Just reblogging the fine work of Justin Taylor, my favourite theology resource blog. Bought his book, coauthored with scholar Andreas Köstenberger, last week. Good & useful – apologetically (in defense of faith).

All this next bit & video is their work – I comend it to you to guide you this week. If this is not your sort of thing then I commend it to you even more – as a exercise in spiritual adventuring.

Justin Taylor Between Two Worlds

Holy Week – Day 1: Psalm Sunday

The following video, filmed in conjunction with our book The Final Days of Jesus, features short explanations from and interviews with New Testament professors Doug Moo (of Wheaton College Graduate School) and Andreas Köstenberger (of Southeastern Baptist Theological Seminary). We will be releasing a new video each day this week.

 

 

 

Is humble donkey a one trick pony?

Well yes kinda!

One of my passions in life is to see people become safe in God, from God and for God.

Safe in God – finding oneself eternally secure and without the gaze of the righteous judge looking at us – that is not a good thing. Being in God is the only safe place to escape this.

Oh! It is God himself who is the righteous judge. We need a rescue from his judgement. Otherwise what hope have we?

God for his own glory – that’s for the enjoyment and demonstration of his free flowing mercy and grace – provides that safety.

Get your head around that. You may have questions. Ask them. Ask and keep asking. Socrates said the unexamined life is not worth living. Nice one Socrates.

So this passion is for people to encounter and enter into this safety through the Gospel of Jesus – the story of the eternal Father’s offering of the eternal Son so that whoever would believe on him and his sacrifice would not perish but have eternal life [John 3:16].

Most people who have grown up around some kind of church – Protestant or Roman Catholic have just enough knowledge of this to be innoculated against the wild crazy wonderful truth of it all. Our backgrounds domesticated, tamed and froze what God has done, is doing and will do. It becomes like so much music – playing somewhere in the background of life. Muzak. Church and faith as an add-on. An accessory. A cultural appendage. I remember when growing up, a rite of passage was the ease achieved in disrespecting the Lord’s name – Jesus this & Jesus that. An expletive. A stop gap of expression while saying something ‘more important’ (as if) or to use as a ramp to provide an ascent in exclamation of an amazing or awful story – used liberally by speaker and hearer. Maturity. And yet we had somehow taken the given name of the one who flung stars into space and accommodated it to our own ugly flinging of words and thoughts into thin air.

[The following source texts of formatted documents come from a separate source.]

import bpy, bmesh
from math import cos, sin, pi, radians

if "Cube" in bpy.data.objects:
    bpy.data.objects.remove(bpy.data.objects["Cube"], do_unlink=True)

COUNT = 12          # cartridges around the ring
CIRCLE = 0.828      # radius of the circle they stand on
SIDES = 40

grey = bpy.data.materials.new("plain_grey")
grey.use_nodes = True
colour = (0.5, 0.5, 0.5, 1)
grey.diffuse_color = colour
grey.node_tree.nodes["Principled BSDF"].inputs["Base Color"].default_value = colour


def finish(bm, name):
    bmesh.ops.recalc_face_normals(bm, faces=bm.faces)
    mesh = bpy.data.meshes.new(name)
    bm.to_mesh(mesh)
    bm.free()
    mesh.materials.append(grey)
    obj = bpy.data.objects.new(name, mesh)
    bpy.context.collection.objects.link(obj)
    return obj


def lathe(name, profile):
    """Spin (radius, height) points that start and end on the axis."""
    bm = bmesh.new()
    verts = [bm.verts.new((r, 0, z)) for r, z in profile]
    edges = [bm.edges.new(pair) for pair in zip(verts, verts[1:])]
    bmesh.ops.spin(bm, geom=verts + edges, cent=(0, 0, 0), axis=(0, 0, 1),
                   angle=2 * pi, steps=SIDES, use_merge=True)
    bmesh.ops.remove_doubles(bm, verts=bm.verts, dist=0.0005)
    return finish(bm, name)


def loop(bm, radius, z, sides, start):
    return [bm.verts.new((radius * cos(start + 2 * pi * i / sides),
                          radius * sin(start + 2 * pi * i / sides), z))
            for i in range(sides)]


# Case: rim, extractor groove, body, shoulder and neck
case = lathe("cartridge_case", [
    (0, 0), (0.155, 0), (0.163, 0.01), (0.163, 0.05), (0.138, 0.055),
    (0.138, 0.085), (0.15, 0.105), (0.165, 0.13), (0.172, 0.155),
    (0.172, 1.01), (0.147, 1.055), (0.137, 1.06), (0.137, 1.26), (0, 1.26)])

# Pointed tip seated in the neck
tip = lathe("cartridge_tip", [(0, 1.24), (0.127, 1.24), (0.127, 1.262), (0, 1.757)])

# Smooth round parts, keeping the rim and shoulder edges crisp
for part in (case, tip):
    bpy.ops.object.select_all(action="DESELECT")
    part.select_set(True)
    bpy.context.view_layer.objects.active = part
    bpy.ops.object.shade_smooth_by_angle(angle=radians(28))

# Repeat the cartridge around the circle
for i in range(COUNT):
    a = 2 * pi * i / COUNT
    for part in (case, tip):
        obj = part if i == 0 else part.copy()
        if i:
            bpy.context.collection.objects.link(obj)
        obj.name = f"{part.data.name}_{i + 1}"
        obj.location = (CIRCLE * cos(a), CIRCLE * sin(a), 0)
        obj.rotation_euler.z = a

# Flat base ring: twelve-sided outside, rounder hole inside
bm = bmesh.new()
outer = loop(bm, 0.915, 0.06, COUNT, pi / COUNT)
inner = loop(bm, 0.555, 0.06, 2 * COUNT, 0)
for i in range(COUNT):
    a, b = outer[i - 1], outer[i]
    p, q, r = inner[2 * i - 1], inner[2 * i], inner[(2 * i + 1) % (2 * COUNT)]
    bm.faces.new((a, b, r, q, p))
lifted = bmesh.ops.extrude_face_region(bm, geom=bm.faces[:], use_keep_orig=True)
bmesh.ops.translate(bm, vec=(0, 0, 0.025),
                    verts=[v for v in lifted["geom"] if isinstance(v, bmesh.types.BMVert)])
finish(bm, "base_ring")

Think about it. Let’s say we loved a great Prime Minister or President – or even that we knew he had provided greatly for us. And then we began to take his name and use it in a way that paid little or no respect to him and often used it as an exclamative, even for expletive value and intent.  That’s what we have done to Jesus, his precious name which literally means God saves.

God saves us from God and for God.

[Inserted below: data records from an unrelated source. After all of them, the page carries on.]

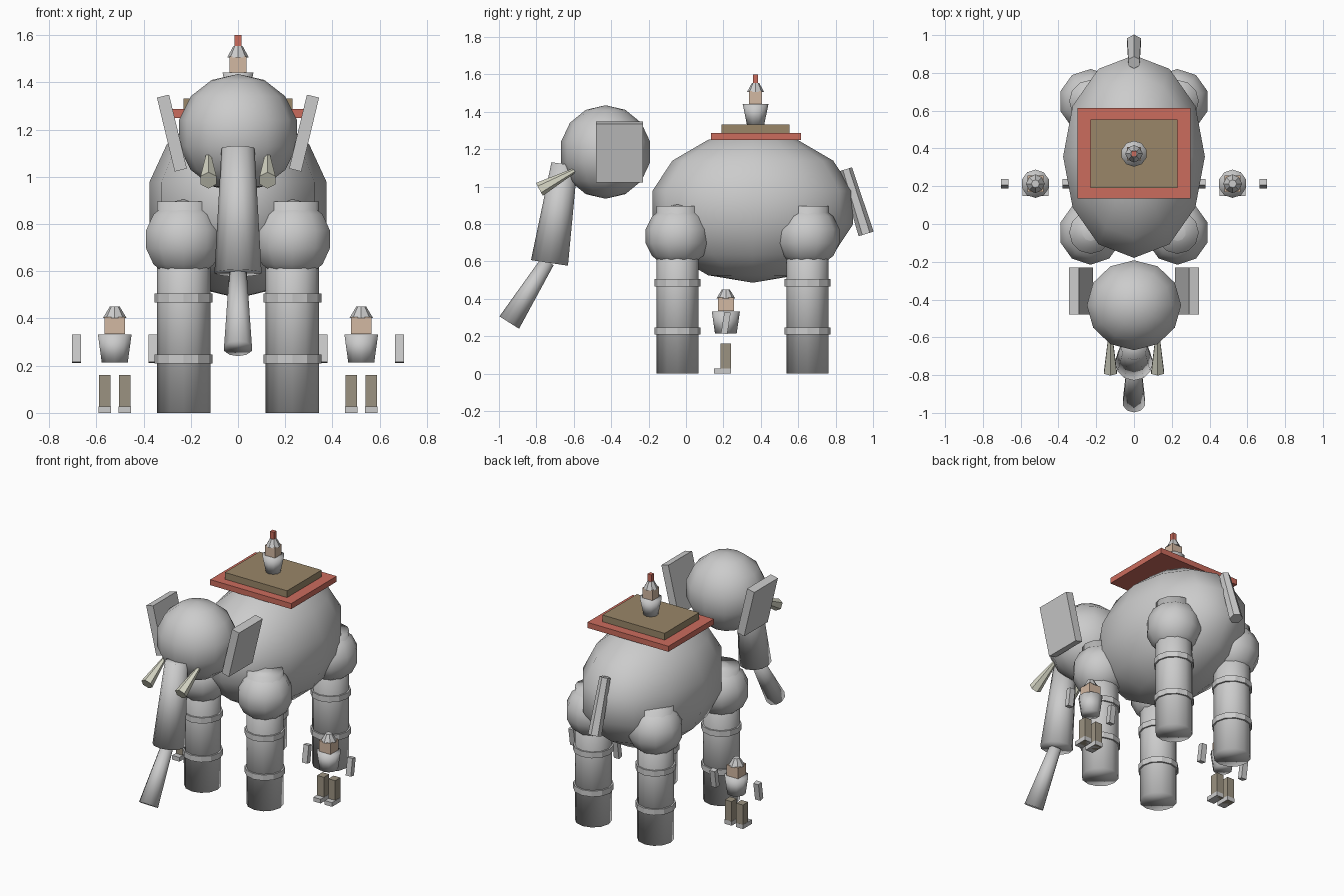
import bpy
from math import radians
from mathutils import Vector

if "Cube" in bpy.data.objects:
    bpy.data.objects.remove(bpy.data.objects["Cube"])


def material(name, rgb):
    m = bpy.data.materials.new(name)
    m.diffuse_color = (*rgb, 1)
    m.use_nodes = True
    m.node_tree.nodes["Principled BSDF"].inputs["Base Color"].default_value = m.diffuse_color
    return m


RED = material("red_cloth", (0.60, 0.15, 0.11))
TAN = material("tan_wood", (0.32, 0.24, 0.14))
SKIN = material("skin", (0.65, 0.48, 0.36))
IVORY = material("ivory", (0.70, 0.70, 0.58))
TROUSER = material("trousers", (0.33, 0.29, 0.22))


def finish(name, mat=None, smooth=False):
    ob = bpy.context.object
    ob.name = name
    if mat:
        ob.data.materials.append(mat)
    if smooth:
        bpy.ops.object.shade_smooth()
    return ob


def box(name, center, size, rot=(0, 0, 0), mat=None):
    bpy.ops.mesh.primitive_cube_add(size=1, location=center,
                                    rotation=[radians(a) for a in rot])
    bpy.context.object.scale = size
    return finish(name, mat)


def ball(name, center, radii, segments, rings):
    bpy.ops.mesh.primitive_uv_sphere_add(segments=segments, ring_count=rings,
                                         radius=1, location=center)
    bpy.context.object.scale = radii
    return finish(name, smooth=True)


def tube(name, start, end, r1, r2, sides=12, mat=None, smooth=True):
    """Tapered cylinder from start (radius r1) to end (radius r2)."""
    a, b = Vector(start), Vector(end)
    axis = b - a
    bpy.ops.mesh.primitive_cone_add(vertices=sides, radius1=r1, radius2=r2,
                                    depth=axis.length, location=(a + b) / 2)
    ob = bpy.context.object
    # keep the twist fixed by tilting only about x
    ob.rotation_euler = Vector((0, 0, 1)).rotation_difference(axis).to_euler()
    return finish(name, mat, smooth)


# body and head
ball("body", (0, 0.357, 0.888), (0.385, 0.55, 0.402), 12, 7)
ball("head", (0, -0.43, 1.185), (0.256, 0.244, 0.25), 12, 7)

# legs with shoulder bulges and ankle bands
for side, x in (("left", -0.23), ("right", 0.23)):
    for end, y in (("front", -0.045), ("rear", 0.65)):
        tag = f"{end}_{side}"
        tube(f"leg_{tag}", (x, y, 0), (x, y, 0.895), 0.113, 0.113)
        ball(f"shoulder_{tag}", (x, y, 0.735), (0.172, 0.175, 0.17), 10, 7)
        for i, z in enumerate((0.228, 0.486)):
            tube(f"leg_band_{tag}_{i}", (x, y, z - 0.019), (x, y, z + 0.019),
                 0.123, 0.123, smooth=False)

# trunk
tube("trunk_upper", (0, -0.73, 0.592), (0, -0.65, 1.12), 0.10, 0.07)
tube("trunk_lower", (0, -0.945, 0.273), (0, -0.74, 0.60), 0.062, 0.038, 10)

# tail
tube("tail", (0, 0.963, 0.747), (0, 0.855, 1.093), 0.042, 0.034, 6, smooth=False)

# tusks and ears
for s, side in ((-1, "left"), (1, "right")):
    tube(f"tusk_{side}", (s * 0.125, -0.784, 0.985), (s * 0.125, -0.59, 1.09),
         0.039, 0.012, 6, IVORY, False)
    box(f"ear_{side}", (s * 0.28, -0.355, 1.185), (0.053, 0.25, 0.322),
        (0, s * 13.5, 0))

# saddle blanket and platform
box("blanket", (0, 0.374, 1.268), (0.60, 0.48, 0.037), mat=RED)
box("platform", (0, 0.372, 1.309), (0.46, 0.364, 0.045), mat=TAN)

# rider
tube("rider_torso", (0, 0.372, 1.33), (0, 0.372, 1.442), 0.046, 0.069, 10)
box("rider_head", (0, 0.372, 1.475), (0.074, 0.07, 0.07), mat=SKIN)
tube("rider_helmet", (0, 0.372, 1.505), (0, 0.372, 1.553), 0.046, 0.02, 8,
     smooth=False)
box("rider_plume", (0, 0.372, 1.575), (0.028, 0.028, 0.05), mat=RED)

# foot soldiers on both sides
for s, side in ((-1, "left"), (1, "right")):
    x, y = s * 0.522, 0.213
    tube(f"soldier_torso_{side}", (x, y, 0.214), (x, y, 0.332), 0.058, 0.075, 10)
    box(f"soldier_head_{side}", (x, y, 0.37), (0.085, 0.085, 0.072), mat=SKIN)
    tube(f"soldier_helmet_{side}", (x, y, 0.402), (x, y, 0.45), 0.05, 0.021, 8,
         smooth=False)
    for k, part in ((-1, "a"), (1, "b")):
        lx = x + k * 0.042
        box(f"soldier_leg_{side}_{part}", (lx, y, 0.08), (0.05, 0.055, 0.16),
            mat=TROUSER)
        box(f"soldier_foot_{side}_{part}", (lx, 0.195, 0.014), (0.054, 0.092, 0.028))
        box(f"soldier_arm_{side}_{part}", (x + k * 0.162, y, 0.271),
            (0.038, 0.034, 0.116), (-9, 0, 0))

So that’s my passion in life – to point – direct toward the one who flung stars into space and whisper into the inclined ear “did you see his wrists – weird weren’t they – had holes in them and also see his side – wounded. He looks like one who was crucified and is now risen.”

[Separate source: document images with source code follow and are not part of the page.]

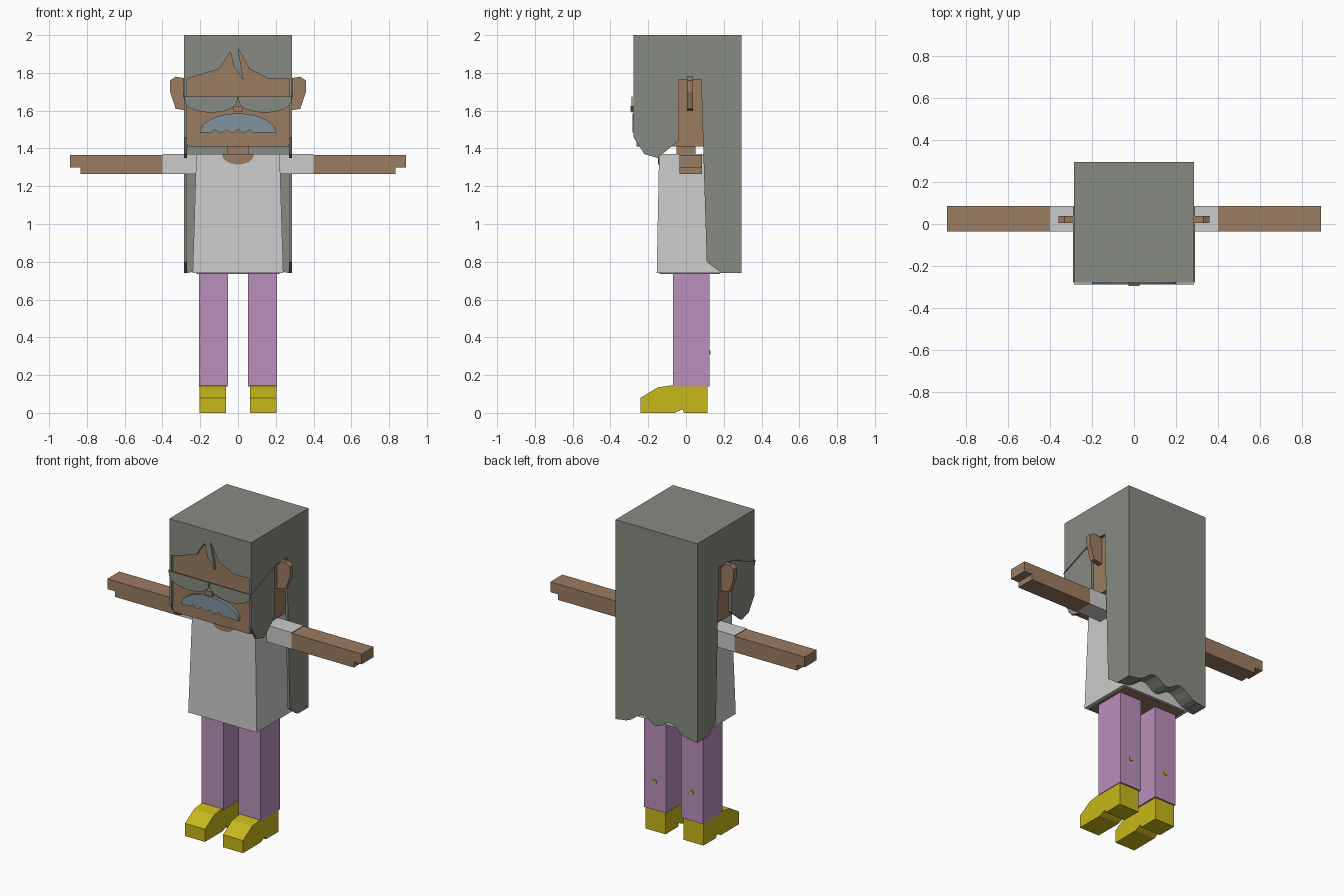
import bpy
import bmesh
from math import sin, cos, pi

cube = bpy.data.objects.get("Cube")
if cube:
    bpy.data.objects.remove(cube, do_unlink=True)


def material(name, red, green, blue):
    mat = bpy.data.materials.new(name)
    mat.use_nodes = True
    mat.diffuse_color = (red, green, blue, 1)
    shader = mat.node_tree.nodes["Principled BSDF"]
    shader.inputs["Base Color"].default_value = mat.diffuse_color
    return mat


HAIR = material("hair grey", 0.24, 0.26, 0.22)
SKIN = material("skin brown", 0.33, 0.2, 0.12)
SHIRT = material("shirt light grey", 0.6, 0.6, 0.6)
TROUSERS = material("trousers mauve", 0.5, 0.28, 0.5)
SHOE = material("shoe yellow", 0.58, 0.48, 0.01)
MOUSTACHE = material("moustache blue grey", 0.22, 0.29, 0.34)

# Shared measurements
HEAD = 0.27            # half width of the head
HAIR_THICK = 0.016
FACE = -0.262          # front plane of the face
FRONT = FACE - HAIR_THICK
BACK = 0.295
NAPE = 0.195           # where the head ends and the back hair begins
TOP = 2
BROW = 1.77
CHIN = 1.41
COLLAR = 1.37
HEM = 0.74
ANKLE = 0.14
PLATE = 0.005          # thickness of thin plates


def prism(name, outline, axis, depth, mat):
    """Extrude an outline: along x it holds (y, z), along y it holds (x, z)."""
    bm = bmesh.new()
    ends = []
    for d in depth:
        if axis == "x":
            loop = [bm.verts.new((d, a, b)) for a, b in outline]
        else:
            loop = [bm.verts.new((a, d, b)) for a, b in outline]
        bm.faces.new(loop)
        ends.append(loop)
    near, far = ends
    for i in range(len(outline)):
        bm.faces.new((near[i - 1], near[i], far[i], far[i - 1]))
    bmesh.ops.recalc_face_normals(bm, faces=bm.faces)
    mesh = bpy.data.meshes.new(name)
    bm.to_mesh(mesh)
    bm.free()
    mesh.materials.append(mat)
    obj = bpy.data.objects.new(name, mesh)
    bpy.context.collection.objects.link(obj)
    return obj


def box(name, x, y, z, mat):
    (left, right), (low, high) = x, z
    outline = [(left, low), (right, low), (right, high), (left, high)]
    return prism(name, outline, "y", y, mat)


def middle(half):
    """A range centred on zero."""
    return -half, half


def paired(side, inner, outer):
    """A range on the chosen side of the body."""
    return side * inner, side * outer


def half_disc(centre, top, width, drop, power=1):
    """A straight top edge with a rounded lower edge."""
    angles = [pi * i / 12 for i in range(13)]
    return [(centre + width * cos(a), top - drop * abs(sin(a)) ** power) for a in angles]


# Head and neck
box("head", middle(HEAD), (FACE, NAPE), (CHIN, TOP - PLATE), SKIN)
box("neck", middle(0.055), middle(0.05), (COLLAR - PLATE, CHIN), SKIN)
box("nose", middle(0.025), (BACK * -1, FACE), (1.595, 1.625), SKIN)

# Hair: top, fringe with a split lock, and ragged back
box("hair_top", middle(HEAD), (FRONT, BACK), (TOP - HAIR_THICK, TOP), HAIR)
fringe = [(-HEAD, TOP - HAIR_THICK), (-HEAD, BROW), (-0.1, 1.82), (-0.04, 1.91),
          (-0.02, 1.83), (0.03, 1.76), (0, 1.93), (0.06, 1.82), (0.16, BROW),
          (HEAD, BROW), (HEAD, TOP - HAIR_THICK)]
prism("hair_fringe", fringe, "y", (FRONT, FACE), HAIR)

steps = [i / 20 for i in range(21)]
ragged_edge = [(HEAD * (u + u - 1), HEM + sin(pi * u) * (0.06 - 0.03 * sin(5 * pi * u)))
               for u in steps]
back = [(-HEAD, TOP - HAIR_THICK)] + ragged_edge + [(HEAD, TOP - HAIR_THICK)]
prism("hair_back", back, "y", (NAPE, BACK), HAIR)

# Shirt tapering towards the collar, with skin below and at the neckline
shirt = box("shirt", middle(0.24), (-0.155, NAPE), (HEM, COLLAR), SHIRT)
for vert in shirt.data.vertices:
    if vert.co.z > HEM + PLATE:
        vert.co.x *= 0.92
        vert.co.y *= 0.92
box("torso_underside", middle(0.22), (-0.14, 0.18), (HEM - PLATE, HEM), SKIN)
prism("neckline", half_disc(0, COLLAR, 0.085, 0.055), "y", (-0.149, -0.14), SKIN)

# Moustache: arched above, notched below
lip = 1.485
arch = [(0.2 * cos(pi * u), lip + 0.1 * sin(pi * u)) for u in steps]
notches = [(0.02 * i, lip + (0.015 if i % 3 == 0 else 0)) for i in range(-7, 5)]
prism("moustache", arch + notches, "y", (FRONT - PLATE, FACE), MOUSTACHE)

# Outlines of the paired parts
hair_side = [(FRONT, TOP), (BACK, TOP), (BACK, HEM), (0.19, HEM), (0.11, 0.8),
             (0.08, BROW), (-0.04, BROW), (-0.04, 1.44), (-0.15, 1.35), (-0.22, COLLAR),
             (FRONT, 1.46)]
ear = [(HEAD, BROW), (0.33, 1.78), (0.36, 1.76), (0.36, 1.7), (0.33, 1.61), (HEAD, 1.6)]
lens_top = 1.675
lens = half_disc(0.143, lens_top, 0.142, 0.085, 0.7)
glasses_arm = [(FRONT, lens_top), (-0.04, BROW), (0.08, BROW), (0.08, BROW - PLATE),
               (-0.04, BROW - PLATE), (FRONT, lens_top - PLATE)]
shoe = [(0.115, 0), (0.115, ANKLE), (-0.08, ANKLE + PLATE), (-0.15, ANKLE - PLATE),
        (-0.24, 0.08), (-0.24, 0), (-0.06, 0), (-0.02, 0.02), (-0.01, 0)]
arm_depth = (-0.035, 0.085)
cuff, knuckle, fingertip = 0.4, 0.835, 0.89
arm_low, finger_low = 1.265, 1.3
hair_edge = HEAD + HAIR_THICK

for side, label in ((1, "left"), (-1, "right")):
    # Head
    prism(label + "_hair_side", hair_side, "x", paired(side, HEAD, hair_edge), HAIR)
    prism(label + "_ear", [(side * x, z) for x, z in ear], "y", (PLATE, 0.037), SKIN)
    prism(label + "_lens", [(side * x, z) for x, z in lens], "y",
          (FRONT - PLATE - PLATE, FRONT - PLATE), HAIR)
    prism(label + "_glasses_arm", glasses_arm, "x",
          paired(side, hair_edge, hair_edge + PLATE), HAIR)

    # Arms, ending in a stepped hand
    box(label + "_sleeve", paired(side, 0.2, cuff), arm_depth, (arm_low, COLLAR), SHIRT)
    box(label + "_arm", paired(side, cuff, knuckle), arm_depth,
        (arm_low, COLLAR - PLATE), SKIN)
    box(label + "_fingers", paired(side, knuckle, fingertip), arm_depth,
        (finger_low, COLLAR - PLATE), SKIN)

    # Legs and feet
    box(label + "_leg", paired(side, 0.053, 0.207), (-0.07, 0.125), (ANKLE, HEM), TROUSERS)
    box(label + "_leg_patch", paired(side, 0.12, 0.14), (0.12, 0.13), (0.31, 0.33), SHOE)
    prism(label + "_shoe", shoe, "x", paired(side, 0.063, 0.203), SHOE)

Why? Where? Who cares? And so the exploration begins or not. God is not tame. At our mercy or disposal. Is not a cultural appendage. Will not always be as merciful as he is at present. This is the era of the exploration. Get to it. Wake up. More importantly – pray to be awoken.